» What is being asked: When a line in the material contains the word "range", copy it.

» Exercise data:
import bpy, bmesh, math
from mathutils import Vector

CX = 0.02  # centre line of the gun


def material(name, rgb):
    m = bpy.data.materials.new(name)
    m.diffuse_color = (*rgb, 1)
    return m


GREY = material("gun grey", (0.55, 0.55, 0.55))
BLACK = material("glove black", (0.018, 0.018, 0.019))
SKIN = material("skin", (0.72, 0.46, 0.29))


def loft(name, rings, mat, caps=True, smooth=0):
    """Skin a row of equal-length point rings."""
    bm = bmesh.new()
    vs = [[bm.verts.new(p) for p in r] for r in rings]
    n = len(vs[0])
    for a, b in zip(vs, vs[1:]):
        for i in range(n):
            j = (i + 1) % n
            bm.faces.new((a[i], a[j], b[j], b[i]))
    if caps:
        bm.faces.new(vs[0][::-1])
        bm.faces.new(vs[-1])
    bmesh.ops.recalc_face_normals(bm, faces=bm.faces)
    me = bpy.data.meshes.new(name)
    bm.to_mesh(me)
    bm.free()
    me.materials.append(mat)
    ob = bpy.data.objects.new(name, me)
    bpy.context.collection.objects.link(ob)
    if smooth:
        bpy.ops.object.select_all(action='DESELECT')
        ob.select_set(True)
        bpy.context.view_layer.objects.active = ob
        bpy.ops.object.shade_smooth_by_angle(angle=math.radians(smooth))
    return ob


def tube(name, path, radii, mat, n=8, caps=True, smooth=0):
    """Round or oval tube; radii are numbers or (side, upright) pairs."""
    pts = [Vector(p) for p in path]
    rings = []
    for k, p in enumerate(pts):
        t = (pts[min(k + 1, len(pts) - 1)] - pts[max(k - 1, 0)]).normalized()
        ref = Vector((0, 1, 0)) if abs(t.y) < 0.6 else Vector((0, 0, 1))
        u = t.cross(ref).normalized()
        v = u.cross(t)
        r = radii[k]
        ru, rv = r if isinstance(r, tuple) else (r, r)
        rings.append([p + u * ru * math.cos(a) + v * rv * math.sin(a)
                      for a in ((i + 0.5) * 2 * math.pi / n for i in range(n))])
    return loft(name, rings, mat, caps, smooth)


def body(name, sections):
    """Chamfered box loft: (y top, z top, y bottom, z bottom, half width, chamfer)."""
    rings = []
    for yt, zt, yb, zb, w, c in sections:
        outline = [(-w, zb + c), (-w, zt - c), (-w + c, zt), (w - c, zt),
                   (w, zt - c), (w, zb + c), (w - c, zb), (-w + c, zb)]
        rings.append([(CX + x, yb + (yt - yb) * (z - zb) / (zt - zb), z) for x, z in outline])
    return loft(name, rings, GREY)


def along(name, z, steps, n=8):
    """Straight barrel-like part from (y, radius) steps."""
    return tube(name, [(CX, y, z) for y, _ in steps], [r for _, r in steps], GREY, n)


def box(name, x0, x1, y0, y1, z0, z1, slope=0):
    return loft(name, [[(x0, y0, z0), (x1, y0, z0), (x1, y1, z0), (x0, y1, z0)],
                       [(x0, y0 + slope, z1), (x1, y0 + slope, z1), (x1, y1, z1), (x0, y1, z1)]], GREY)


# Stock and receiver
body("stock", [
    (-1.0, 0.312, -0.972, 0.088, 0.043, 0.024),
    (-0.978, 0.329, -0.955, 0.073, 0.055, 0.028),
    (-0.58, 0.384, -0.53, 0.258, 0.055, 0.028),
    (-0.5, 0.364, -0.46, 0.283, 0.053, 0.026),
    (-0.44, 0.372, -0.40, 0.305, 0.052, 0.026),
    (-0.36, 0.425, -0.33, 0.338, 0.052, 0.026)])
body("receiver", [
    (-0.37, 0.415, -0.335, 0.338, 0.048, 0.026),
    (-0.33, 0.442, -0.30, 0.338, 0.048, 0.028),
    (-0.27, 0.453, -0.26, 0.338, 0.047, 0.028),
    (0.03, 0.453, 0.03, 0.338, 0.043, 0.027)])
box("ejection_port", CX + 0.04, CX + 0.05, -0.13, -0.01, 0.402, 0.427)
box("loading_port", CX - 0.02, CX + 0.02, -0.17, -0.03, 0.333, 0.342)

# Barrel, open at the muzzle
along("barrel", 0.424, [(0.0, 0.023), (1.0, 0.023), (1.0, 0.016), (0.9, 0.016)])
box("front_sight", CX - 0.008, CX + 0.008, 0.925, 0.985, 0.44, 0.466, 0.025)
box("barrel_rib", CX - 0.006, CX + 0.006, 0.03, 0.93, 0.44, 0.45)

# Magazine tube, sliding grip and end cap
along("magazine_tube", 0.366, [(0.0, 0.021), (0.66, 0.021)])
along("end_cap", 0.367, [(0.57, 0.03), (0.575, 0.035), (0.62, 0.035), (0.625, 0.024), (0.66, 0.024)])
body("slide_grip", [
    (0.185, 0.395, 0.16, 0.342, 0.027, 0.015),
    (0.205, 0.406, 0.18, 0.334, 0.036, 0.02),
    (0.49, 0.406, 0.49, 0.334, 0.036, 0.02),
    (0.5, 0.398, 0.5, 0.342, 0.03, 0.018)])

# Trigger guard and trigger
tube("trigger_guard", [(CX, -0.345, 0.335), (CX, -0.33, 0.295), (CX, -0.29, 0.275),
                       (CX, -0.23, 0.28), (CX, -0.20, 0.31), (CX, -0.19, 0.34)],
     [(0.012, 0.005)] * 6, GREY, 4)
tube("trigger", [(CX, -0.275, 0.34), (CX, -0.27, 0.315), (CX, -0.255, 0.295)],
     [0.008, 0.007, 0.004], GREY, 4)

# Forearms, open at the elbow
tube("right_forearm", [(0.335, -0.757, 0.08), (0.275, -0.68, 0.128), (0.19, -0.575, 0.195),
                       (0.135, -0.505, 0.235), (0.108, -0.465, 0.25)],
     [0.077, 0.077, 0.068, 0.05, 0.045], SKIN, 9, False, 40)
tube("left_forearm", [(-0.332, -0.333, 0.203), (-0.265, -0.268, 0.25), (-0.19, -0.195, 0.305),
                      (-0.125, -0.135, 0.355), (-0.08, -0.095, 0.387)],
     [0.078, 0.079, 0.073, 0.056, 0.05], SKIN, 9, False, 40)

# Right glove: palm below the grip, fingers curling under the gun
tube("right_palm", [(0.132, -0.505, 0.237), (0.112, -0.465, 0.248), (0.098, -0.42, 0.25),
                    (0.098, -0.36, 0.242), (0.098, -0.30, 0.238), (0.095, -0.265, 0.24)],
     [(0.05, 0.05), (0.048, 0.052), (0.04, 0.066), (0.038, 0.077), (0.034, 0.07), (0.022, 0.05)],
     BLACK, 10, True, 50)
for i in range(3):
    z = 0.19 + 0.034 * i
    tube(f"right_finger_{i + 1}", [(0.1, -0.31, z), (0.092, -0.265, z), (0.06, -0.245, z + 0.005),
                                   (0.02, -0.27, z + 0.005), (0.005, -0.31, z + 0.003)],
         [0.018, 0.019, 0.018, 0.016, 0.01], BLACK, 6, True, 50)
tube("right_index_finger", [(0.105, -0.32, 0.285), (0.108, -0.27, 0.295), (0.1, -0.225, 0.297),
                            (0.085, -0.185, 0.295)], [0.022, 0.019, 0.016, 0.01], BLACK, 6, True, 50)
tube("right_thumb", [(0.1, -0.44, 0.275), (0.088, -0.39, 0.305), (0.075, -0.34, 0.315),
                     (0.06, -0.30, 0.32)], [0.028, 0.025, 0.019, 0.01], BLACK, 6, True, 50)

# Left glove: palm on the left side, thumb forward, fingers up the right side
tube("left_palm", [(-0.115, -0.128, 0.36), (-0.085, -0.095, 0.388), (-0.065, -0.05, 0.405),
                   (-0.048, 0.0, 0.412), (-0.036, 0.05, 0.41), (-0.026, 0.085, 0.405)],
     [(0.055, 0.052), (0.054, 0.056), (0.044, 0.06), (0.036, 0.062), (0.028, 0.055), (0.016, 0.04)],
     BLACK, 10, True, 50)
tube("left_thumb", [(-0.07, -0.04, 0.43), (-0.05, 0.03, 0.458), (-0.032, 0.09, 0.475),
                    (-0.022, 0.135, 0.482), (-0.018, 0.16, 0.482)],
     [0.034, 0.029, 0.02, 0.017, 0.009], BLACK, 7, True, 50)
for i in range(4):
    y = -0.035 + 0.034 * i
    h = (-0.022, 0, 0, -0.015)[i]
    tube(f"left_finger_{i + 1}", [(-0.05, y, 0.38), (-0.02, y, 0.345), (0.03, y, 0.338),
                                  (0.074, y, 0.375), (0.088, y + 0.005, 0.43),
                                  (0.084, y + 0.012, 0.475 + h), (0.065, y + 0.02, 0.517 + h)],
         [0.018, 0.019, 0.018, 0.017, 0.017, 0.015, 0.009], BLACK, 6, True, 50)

» Answer space:
        for i in range(n):
                      for a in ((i + 0.5) * 2 * math.pi / n for i in range(n))])
for i in range(3):
for i in range(4):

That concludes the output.